All summer long, France is the playground for Europe’s grandes vacances. But come winter, visitors dwindle, and les trufficulteurs take to the rocky woods and sun-dappled pastures of Périgord, some 50 miles (80 km) east of Bordeaux, for truffle-hunting season.
Truffle-loving tourists fill the cozy medieval village markets and restaurants to buy and eat subterranean fungi, but few actually come to harvest these little aromatic nuggets.
Hunts are open to visitors, guided by some of the world’s leading truffle experts. Join an expedition and be privy to their truffle-finding secrets. Venture through secretive, musky territories in chilly forests thick with oak and hazelnut trees. Alongside, specially trained pigs and dogs help unearth the magic mushrooms.
It’s the ultimate earthy scavenger hunt. The most memorable prizes: intoxicating, perfumed black Périgord truffles worth their weight in gold.
Of course, diners here are rewarded with the finds of the harvest, too. Area bistros plate up truffle dishes of all sorts, often at remarkably low prices, from classic truffled foie gras, gamey pâtés, and savory egg dishes to more innovative takes on the Tuber melanosporum, such as truffled ice cream, crème brûlée, and a most heady truffled vodka.
- Planning: The truffle-hunting season runs from November to April. Visitors can hunt, distill, and cook at truffle workshops. Local expert Edouard Aynaud along with his truffle-sniffing hunting dogs teaches courses on truffle gathering and cooking at la Truffiere de Péchalifour.
> The Best Truffle Markets:
If taking to the woods is not your thing, the lively and spirited truffle markets, which peak in activity from December to February, offer a fine alternative to scouting through the cold winter woods. They are the busiest in the chill of January, when the black truffles have their highest perfume and often lure celebrity chefs who come to stock up.
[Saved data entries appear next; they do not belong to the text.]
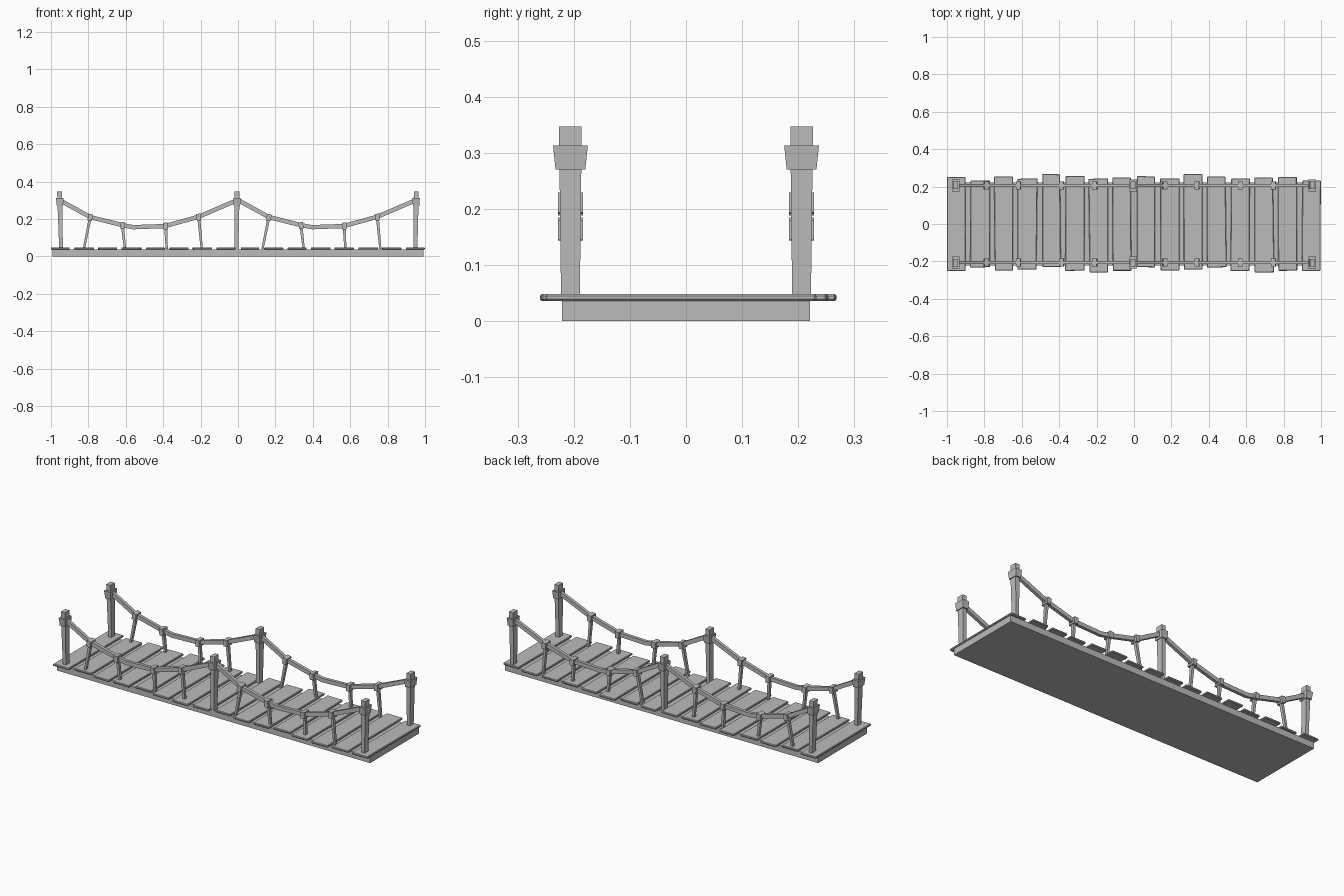
import bpy
import bmesh
import random
from mathutils import Matrix, Vector

random.seed(4)
if "Cube" in bpy.data.objects:
    bpy.data.objects.remove(bpy.data.objects["Cube"])

grey = bpy.data.materials.new("weathered_grey")
grey.use_nodes = True
colour = (0.5, 0.5, 0.5, 1)
grey.diffuse_color = colour
grey.node_tree.nodes["Principled BSDF"].inputs["Base Color"].default_value = colour


def finish(name, bm):
    bmesh.ops.recalc_face_normals(bm, faces=bm.faces)
    mesh = bpy.data.meshes.new(name)
    bm.to_mesh(mesh)
    bm.free()
    mesh.materials.append(grey)
    obj = bpy.data.objects.new(name, mesh)
    bpy.context.collection.objects.link(obj)
    return obj


def loft(bm, sections):
    """Join rectangles given as (centre, half x, half y, side axis) into a closed bar."""
    rings = []
    for centre, hx, hy, axis in sections:
        c, y = Vector(centre), Vector((0, 1, 0))
        rings.append([bm.verts.new(c + axis * hx * a + y * hy * b)
                      for a, b in ((-1, -1), (1, -1), (1, 1), (-1, 1))])
    for r, s in zip(rings, rings[1:]):
        for i in range(4):
            j = (i + 1) % 4
            bm.faces.new((r[i], r[j], s[j], s[i]))
    bm.faces.new(rings[0][::-1])
    bm.faces.new(rings[-1])


X = Vector((1, 0, 0))


def block(name, sections):
    bm = bmesh.new()
    loft(bm, [(c, hx, hy, X) for c, hx, hy in sections])
    return finish(name, bm)


# Deck base
block("deck_base", [((0, 0, 0), 0.993, 0.221), ((0, 0, 0.036), 0.993, 0.221)])

# Planks with uneven ends and softly chamfered edges
back_ends = [0.252, 0.232, 0.255, 0.243, 0.267, 0.255, 0.243, 0.25]
front_ends = [0.25, 0.232, 0.25, 0.243, 0.232, 0.25, 0.26, 0.25]
for i in range(16):
    k = i % 8
    back = back_ends[k] if i < 8 else back_ends[(k + 2) % 8]
    front = front_ends[k] if i < 8 else front_ends[(k + 1) % 8]
    x = -0.949 + i * 0.1265
    bm = bmesh.new()
    bmesh.ops.create_cube(bm, size=1)
    bmesh.ops.scale(bm, verts=bm.verts, vec=(0.1, back + front, 0.012))
    bmesh.ops.translate(bm, verts=bm.verts, vec=(x, (back - front) / 2, 0.042))
    for sx in (-1, 1):
        for sy in (-1, 1):
            shift = random.uniform(-0.004, 0.004)
            for v in bm.verts:
                if (v.co.x - x) * sx > 0 and v.co.y * sy > 0:
                    v.co.x = max(-1, min(1, v.co.x + shift))
                    v.co.y += shift * 0.5
    plank = finish(f"plank_{i + 1}", bm)
    bevel = plank.modifiers.new("worn_edges", "BEVEL")
    bevel.width = 0.003
    bevel.segments = 1

# Half spans: rope path (x, z), and stakes (top x, top z, foot x)
rope_path = [(-0.953, 0.3), (-0.79, 0.21), (-0.61, 0.165), (-0.56, 0.156),
             (-0.39, 0.162), (-0.21, 0.212), (-0.005, 0.3)]
stakes = [(-0.79, 0.208, -0.824), (-0.618, 0.165, -0.604),
          (-0.387, 0.162, -0.381), (-0.21, 0.21, -0.194)]

for side, y in (("right", -0.206), ("left", 0.206)):
    # Posts with flared collar and top stub
    for spot, top, foot in (("rear", -0.954, -0.945), ("middle", -0.005, -0.008),
                            ("fore", 0.953, 0.949)):
        def at(z):
            return (foot + (top - foot) * z / 0.347, y, z)
        block(f"{side}_{spot}_post", [(at(0.036), 0.01, 0.0165), (at(0.14), 0.011, 0.018),
                                      (at(0.28), 0.013, 0.0195)])
        block(f"{side}_{spot}_post_collar", [(at(0.27), 0.017, 0.0265),
                                             (at(0.313), 0.02, 0.031)])
        block(f"{side}_{spot}_post_top", [(at(0.31), 0.013, 0.02),
                                          (at(0.347), 0.013, 0.02)])

    for span, shift in (("first", 0), ("second", 0.955)):
        # Sagging hand rope of square section
        points = [Vector((x + shift, y, z)) for x, z in rope_path]
        bm = bmesh.new()
        sections = []
        for i, p in enumerate(points):
            d = points[min(i + 1, 6)] - points[max(i - 1, 0)]
            up = Vector((-d.z, 0, d.x)).normalized()
            sections.append((p, 0.0115, 0.009, up))
        loft(bm, sections)
        finish(f"{side}_{span}_hand_rope", bm)

        # Leaning stakes and the lashings round the rope
        for n, (tx, tz, fx) in enumerate(stakes, 1):
            block(f"{side}_{span}_stake_{n}", [((fx + shift, y, 0.04), 0.006, 0.008),
                                               ((tx + shift, y, tz), 0.008, 0.009)])
            lean = Matrix.Rotation((tx - fx) / (tz - 0.04), 3, "Y")
            bm = bmesh.new()
            bmesh.ops.create_cube(bm, size=1)
            bmesh.ops.scale(bm, verts=bm.verts, vec=(0.024, 0.044, 0.036))
            bmesh.ops.rotate(bm, verts=bm.verts, cent=(0, 0, 0), matrix=lean)
            bmesh.ops.translate(bm, verts=bm.verts, vec=(tx + shift, y, tz))
            finish(f"{side}_{span}_lashing_{n}", bm)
This article originally appeared in the National Geographic book Four Seasons of Travel.